- **Prompt**: Number of lines with the string "context" in the entries below: report it, and nothing besides.

- **Data to process**:

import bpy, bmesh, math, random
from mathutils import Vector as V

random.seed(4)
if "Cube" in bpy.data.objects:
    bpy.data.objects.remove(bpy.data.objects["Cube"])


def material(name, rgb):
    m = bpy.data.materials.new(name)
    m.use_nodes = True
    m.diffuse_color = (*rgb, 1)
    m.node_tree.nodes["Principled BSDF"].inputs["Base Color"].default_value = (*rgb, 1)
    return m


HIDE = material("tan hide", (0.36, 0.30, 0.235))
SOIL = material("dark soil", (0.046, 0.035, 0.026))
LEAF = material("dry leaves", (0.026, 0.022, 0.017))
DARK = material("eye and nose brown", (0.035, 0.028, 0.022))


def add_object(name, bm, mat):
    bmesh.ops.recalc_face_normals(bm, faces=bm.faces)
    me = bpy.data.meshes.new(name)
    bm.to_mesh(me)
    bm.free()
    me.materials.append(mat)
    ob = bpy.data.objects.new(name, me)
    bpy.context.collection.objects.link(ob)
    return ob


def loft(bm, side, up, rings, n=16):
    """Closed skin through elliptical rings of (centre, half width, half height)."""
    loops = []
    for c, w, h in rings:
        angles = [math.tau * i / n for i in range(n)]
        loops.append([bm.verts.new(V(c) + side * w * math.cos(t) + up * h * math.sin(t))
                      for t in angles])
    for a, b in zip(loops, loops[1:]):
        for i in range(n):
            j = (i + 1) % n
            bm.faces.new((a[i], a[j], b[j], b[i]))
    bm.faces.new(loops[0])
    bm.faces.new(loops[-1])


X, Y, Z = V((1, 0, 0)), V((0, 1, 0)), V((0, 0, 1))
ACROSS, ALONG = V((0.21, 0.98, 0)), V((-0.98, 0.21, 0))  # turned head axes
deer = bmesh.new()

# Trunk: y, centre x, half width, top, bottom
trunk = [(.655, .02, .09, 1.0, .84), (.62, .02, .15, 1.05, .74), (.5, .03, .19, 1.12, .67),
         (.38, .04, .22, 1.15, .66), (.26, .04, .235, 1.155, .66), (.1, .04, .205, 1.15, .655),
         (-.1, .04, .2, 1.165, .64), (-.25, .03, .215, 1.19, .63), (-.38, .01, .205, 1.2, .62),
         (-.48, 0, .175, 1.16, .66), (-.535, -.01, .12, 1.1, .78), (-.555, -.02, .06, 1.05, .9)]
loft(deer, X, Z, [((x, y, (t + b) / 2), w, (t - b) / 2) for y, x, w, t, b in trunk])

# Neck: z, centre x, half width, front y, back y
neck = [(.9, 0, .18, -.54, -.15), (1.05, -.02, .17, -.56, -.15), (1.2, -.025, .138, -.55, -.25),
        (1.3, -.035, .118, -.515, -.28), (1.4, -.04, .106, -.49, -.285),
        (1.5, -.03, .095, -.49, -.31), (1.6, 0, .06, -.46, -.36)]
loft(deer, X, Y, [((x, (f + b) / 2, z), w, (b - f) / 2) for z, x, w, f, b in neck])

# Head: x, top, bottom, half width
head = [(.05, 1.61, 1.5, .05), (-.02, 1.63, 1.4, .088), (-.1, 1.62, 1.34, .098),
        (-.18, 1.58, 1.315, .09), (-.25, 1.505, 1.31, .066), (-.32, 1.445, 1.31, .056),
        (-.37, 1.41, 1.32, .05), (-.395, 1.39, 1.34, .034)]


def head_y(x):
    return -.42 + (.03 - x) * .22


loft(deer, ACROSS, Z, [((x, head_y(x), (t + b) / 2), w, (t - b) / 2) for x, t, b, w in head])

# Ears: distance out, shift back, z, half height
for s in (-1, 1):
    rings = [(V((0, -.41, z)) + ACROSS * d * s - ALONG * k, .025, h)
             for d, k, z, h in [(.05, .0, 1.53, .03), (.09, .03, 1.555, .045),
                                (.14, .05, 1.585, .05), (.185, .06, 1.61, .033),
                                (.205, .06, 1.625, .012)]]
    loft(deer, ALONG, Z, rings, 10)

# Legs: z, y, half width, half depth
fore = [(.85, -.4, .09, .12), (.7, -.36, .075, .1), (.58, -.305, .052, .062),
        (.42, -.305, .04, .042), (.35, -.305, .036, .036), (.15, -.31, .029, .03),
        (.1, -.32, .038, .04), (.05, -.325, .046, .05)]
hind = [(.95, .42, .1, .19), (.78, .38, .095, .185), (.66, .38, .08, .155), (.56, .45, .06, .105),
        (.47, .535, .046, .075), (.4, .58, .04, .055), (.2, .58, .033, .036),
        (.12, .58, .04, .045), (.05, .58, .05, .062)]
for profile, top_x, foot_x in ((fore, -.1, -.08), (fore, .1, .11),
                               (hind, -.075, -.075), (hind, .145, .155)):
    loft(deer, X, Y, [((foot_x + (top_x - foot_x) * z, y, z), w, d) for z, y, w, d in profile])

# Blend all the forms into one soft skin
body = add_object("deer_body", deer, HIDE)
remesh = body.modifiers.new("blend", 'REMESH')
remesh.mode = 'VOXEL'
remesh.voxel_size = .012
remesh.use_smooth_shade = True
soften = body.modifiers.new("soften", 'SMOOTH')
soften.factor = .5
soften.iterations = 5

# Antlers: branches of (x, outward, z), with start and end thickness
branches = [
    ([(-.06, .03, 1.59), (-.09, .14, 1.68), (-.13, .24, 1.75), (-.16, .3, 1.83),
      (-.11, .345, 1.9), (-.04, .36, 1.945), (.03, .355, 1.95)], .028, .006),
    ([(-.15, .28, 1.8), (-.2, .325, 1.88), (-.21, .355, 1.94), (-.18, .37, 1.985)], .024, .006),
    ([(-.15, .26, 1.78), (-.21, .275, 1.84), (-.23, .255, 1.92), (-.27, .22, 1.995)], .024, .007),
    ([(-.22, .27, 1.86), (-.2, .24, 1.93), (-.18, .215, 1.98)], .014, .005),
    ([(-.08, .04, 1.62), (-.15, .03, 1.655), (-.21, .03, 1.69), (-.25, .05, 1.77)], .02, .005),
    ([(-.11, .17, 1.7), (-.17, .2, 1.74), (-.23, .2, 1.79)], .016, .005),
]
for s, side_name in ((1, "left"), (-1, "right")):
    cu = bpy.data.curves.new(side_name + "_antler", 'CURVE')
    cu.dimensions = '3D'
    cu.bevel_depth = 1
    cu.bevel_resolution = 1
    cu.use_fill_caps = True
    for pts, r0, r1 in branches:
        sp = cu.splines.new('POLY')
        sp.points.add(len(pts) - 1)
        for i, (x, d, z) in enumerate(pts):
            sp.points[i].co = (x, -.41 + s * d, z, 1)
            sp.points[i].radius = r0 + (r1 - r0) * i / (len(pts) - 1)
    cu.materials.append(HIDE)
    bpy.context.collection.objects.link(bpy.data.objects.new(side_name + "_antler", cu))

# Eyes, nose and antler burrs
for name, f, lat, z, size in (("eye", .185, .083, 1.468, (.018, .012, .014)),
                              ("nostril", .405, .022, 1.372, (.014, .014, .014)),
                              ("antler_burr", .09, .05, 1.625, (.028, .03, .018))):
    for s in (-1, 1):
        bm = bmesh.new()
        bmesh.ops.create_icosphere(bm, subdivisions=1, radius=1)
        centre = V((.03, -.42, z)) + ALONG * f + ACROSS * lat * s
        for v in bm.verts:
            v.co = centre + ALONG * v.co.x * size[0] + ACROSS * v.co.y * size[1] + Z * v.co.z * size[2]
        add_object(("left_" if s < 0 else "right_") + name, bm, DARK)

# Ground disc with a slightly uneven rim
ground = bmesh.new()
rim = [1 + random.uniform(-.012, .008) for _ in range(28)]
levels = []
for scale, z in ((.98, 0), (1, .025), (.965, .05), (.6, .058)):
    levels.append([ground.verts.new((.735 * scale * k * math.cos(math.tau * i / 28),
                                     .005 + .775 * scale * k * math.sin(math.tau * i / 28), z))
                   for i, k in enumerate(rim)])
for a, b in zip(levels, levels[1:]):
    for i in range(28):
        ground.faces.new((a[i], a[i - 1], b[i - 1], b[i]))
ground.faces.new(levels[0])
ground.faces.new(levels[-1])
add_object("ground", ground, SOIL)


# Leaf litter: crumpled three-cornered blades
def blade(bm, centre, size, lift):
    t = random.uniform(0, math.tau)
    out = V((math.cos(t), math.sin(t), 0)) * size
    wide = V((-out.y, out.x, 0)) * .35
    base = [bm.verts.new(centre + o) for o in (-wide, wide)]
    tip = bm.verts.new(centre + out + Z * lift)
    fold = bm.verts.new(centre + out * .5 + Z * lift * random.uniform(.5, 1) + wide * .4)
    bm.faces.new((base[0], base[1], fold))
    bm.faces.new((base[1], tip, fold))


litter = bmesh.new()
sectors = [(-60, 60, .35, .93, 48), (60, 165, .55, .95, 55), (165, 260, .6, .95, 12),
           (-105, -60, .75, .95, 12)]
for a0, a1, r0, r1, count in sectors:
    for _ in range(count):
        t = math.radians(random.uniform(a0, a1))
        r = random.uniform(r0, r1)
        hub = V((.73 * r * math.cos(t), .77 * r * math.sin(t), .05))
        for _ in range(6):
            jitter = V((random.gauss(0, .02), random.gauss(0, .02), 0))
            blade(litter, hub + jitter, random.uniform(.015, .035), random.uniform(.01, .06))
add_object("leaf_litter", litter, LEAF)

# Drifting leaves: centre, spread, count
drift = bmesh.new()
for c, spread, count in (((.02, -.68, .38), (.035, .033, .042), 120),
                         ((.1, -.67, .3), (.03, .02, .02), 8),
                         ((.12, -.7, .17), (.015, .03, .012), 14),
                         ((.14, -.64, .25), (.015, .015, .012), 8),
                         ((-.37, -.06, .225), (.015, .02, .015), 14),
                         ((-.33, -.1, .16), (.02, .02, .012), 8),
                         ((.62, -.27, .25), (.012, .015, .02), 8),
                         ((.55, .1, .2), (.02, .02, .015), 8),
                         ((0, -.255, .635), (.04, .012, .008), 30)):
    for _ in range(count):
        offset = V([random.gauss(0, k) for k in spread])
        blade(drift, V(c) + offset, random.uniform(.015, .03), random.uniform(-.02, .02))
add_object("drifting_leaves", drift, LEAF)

---

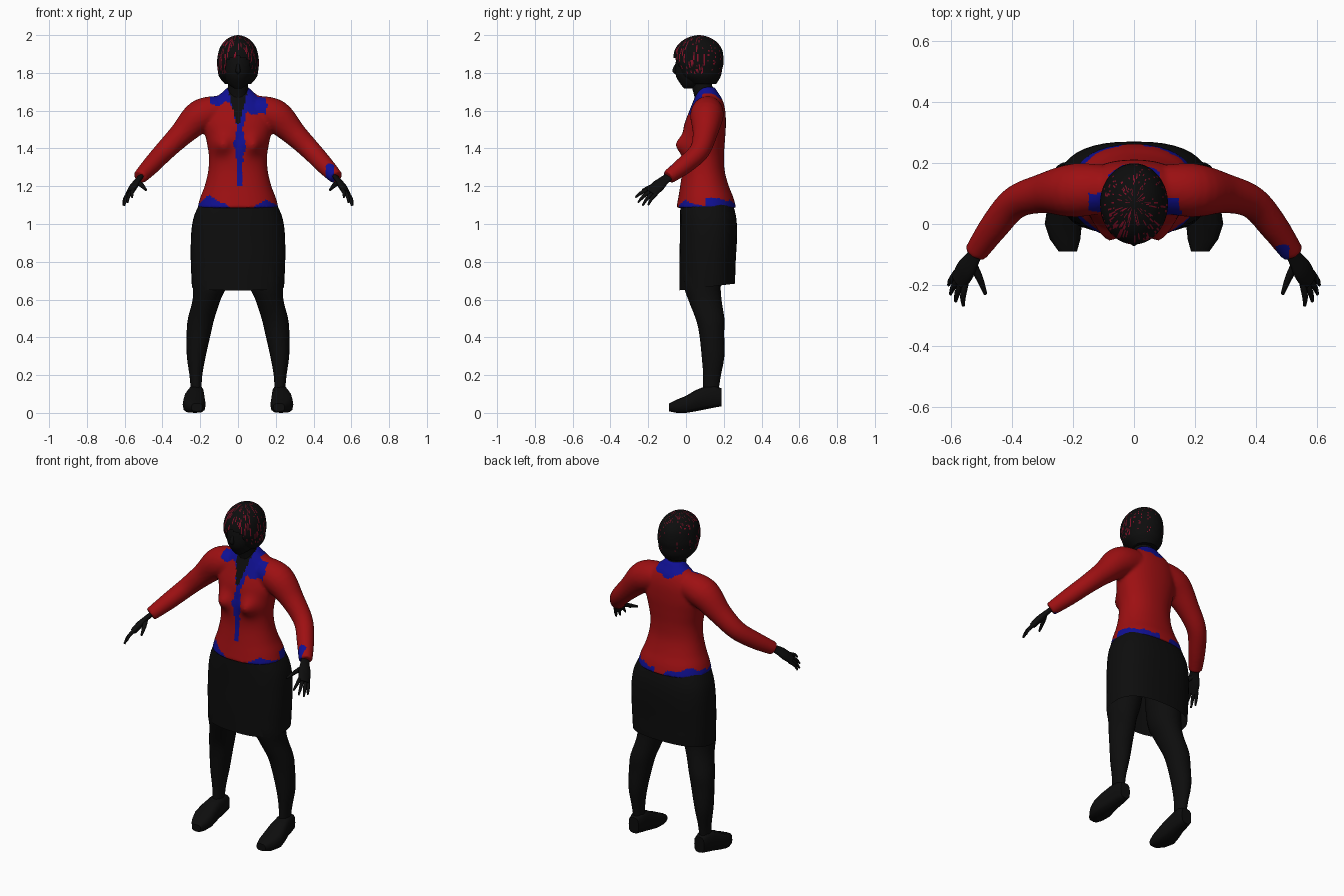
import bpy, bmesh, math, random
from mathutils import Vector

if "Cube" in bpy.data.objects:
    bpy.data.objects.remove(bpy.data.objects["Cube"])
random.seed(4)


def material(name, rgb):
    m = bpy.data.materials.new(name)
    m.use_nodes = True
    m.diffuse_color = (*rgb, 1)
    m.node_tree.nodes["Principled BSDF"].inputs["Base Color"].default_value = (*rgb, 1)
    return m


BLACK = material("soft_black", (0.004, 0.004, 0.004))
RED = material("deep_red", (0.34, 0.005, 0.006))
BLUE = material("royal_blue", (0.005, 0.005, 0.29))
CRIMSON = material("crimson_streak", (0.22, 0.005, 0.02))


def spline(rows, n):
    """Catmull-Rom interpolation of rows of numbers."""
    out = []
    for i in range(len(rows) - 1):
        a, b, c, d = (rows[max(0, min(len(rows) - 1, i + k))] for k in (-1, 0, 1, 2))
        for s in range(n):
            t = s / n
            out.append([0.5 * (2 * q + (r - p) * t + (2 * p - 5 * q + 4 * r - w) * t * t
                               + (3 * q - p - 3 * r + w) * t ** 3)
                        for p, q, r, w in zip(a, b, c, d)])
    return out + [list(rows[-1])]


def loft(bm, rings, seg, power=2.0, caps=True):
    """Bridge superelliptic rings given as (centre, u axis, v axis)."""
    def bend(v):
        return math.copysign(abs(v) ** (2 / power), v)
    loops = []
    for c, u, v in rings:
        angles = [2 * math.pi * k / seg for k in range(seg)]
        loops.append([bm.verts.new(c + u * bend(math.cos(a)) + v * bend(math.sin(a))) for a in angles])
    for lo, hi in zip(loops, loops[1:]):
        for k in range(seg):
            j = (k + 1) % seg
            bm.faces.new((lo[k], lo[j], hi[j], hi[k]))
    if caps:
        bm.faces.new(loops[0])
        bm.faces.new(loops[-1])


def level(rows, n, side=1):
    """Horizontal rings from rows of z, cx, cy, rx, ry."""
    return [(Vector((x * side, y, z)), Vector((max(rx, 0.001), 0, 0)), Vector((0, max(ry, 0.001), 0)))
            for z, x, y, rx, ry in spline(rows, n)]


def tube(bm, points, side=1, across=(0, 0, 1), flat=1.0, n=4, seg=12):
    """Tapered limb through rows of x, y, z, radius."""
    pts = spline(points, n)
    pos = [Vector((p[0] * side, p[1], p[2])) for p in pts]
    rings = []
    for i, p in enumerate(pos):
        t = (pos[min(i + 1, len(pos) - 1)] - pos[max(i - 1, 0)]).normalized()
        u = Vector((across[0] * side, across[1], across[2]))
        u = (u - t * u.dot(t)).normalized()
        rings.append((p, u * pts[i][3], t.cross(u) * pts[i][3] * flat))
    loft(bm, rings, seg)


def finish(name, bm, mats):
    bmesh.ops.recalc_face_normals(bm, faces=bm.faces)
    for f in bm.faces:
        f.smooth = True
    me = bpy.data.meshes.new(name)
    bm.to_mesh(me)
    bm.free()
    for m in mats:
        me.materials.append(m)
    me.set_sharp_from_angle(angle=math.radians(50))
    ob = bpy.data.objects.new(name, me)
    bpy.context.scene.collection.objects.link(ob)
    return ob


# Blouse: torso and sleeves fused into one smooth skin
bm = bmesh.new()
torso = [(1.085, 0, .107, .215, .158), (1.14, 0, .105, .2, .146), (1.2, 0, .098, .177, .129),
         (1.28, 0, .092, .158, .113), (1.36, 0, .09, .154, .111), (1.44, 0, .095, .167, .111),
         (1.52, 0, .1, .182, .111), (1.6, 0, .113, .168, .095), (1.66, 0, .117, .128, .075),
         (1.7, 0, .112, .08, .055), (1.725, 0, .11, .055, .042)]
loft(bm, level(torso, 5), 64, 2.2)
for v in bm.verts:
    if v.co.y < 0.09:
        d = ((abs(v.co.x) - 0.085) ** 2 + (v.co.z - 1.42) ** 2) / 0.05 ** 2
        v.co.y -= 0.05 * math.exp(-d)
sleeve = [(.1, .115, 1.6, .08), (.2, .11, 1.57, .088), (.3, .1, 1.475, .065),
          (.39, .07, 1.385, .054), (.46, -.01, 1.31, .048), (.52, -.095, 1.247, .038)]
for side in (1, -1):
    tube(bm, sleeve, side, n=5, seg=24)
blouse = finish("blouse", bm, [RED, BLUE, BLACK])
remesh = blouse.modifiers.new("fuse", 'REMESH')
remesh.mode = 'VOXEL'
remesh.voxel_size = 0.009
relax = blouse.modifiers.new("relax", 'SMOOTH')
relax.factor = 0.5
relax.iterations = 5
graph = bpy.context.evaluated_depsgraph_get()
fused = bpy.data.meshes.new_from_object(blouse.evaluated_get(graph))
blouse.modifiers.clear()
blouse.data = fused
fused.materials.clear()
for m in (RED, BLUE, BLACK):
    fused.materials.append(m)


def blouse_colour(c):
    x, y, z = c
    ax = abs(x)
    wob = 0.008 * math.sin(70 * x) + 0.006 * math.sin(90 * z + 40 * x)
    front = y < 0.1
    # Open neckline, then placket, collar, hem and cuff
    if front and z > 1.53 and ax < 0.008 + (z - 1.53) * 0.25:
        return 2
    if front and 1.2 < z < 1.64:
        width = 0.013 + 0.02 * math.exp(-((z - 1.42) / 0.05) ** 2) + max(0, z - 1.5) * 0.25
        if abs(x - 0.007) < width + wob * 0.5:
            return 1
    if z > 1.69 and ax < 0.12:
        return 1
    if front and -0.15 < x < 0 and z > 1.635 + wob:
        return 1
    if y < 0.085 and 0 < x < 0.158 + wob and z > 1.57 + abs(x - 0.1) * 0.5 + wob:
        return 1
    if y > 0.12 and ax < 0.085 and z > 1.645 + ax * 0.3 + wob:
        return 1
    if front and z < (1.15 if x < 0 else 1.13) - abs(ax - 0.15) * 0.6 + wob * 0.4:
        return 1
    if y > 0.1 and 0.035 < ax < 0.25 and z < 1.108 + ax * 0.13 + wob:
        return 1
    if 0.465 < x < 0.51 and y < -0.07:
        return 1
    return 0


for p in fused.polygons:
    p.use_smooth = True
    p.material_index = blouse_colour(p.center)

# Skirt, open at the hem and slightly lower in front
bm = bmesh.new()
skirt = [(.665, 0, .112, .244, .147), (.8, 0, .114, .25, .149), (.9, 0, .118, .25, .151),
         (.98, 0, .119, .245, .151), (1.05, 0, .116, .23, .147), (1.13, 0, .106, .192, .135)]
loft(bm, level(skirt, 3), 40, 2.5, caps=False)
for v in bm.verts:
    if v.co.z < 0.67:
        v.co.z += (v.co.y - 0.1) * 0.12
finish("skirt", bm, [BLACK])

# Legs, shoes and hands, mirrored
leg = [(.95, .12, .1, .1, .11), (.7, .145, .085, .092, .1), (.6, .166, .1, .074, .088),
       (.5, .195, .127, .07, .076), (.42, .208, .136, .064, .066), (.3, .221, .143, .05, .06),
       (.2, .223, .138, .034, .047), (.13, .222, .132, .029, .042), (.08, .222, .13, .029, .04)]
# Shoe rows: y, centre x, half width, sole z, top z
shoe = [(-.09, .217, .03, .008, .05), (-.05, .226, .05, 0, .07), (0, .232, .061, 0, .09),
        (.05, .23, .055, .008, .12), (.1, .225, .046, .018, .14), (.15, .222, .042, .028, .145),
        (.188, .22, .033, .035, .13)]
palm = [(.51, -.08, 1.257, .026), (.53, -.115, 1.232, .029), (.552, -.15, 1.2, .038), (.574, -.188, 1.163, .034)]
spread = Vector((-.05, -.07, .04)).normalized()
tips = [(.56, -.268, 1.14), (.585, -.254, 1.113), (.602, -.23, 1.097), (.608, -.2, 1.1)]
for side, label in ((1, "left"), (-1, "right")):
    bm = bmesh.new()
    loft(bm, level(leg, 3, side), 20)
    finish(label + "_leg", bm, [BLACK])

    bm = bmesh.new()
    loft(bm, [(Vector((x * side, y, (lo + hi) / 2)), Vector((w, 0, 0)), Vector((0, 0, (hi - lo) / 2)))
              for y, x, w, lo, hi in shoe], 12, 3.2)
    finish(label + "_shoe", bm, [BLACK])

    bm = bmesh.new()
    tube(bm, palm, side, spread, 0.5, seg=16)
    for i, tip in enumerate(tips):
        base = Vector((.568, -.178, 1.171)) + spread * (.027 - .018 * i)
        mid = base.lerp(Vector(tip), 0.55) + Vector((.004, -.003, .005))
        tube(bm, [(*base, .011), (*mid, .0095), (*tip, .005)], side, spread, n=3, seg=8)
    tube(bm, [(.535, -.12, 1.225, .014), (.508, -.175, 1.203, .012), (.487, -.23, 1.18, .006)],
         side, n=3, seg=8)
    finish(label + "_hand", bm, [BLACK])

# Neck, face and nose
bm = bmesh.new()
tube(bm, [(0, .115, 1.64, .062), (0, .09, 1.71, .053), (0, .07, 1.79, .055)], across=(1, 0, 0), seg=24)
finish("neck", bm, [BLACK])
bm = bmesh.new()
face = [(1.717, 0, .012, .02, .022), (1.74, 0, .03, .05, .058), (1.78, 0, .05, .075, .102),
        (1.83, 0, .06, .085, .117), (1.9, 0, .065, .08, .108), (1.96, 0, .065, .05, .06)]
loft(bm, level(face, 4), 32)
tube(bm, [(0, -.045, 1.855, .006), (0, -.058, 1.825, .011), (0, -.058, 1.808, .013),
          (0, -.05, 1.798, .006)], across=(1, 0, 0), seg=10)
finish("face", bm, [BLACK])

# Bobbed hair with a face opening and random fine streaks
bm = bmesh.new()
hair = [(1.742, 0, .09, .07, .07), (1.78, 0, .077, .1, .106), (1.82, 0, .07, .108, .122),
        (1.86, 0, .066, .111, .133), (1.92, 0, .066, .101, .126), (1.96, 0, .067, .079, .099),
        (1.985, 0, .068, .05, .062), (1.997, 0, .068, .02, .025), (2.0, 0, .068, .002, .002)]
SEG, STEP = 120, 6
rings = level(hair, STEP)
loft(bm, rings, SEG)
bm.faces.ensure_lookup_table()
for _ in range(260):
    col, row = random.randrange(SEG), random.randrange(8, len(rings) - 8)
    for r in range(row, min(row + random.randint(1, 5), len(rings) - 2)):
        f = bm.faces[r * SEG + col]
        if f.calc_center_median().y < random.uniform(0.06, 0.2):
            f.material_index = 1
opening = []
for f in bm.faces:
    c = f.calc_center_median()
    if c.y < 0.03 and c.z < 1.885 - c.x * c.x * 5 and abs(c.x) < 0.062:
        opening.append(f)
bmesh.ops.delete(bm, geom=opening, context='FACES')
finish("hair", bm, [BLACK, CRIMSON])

- **Solution**: 5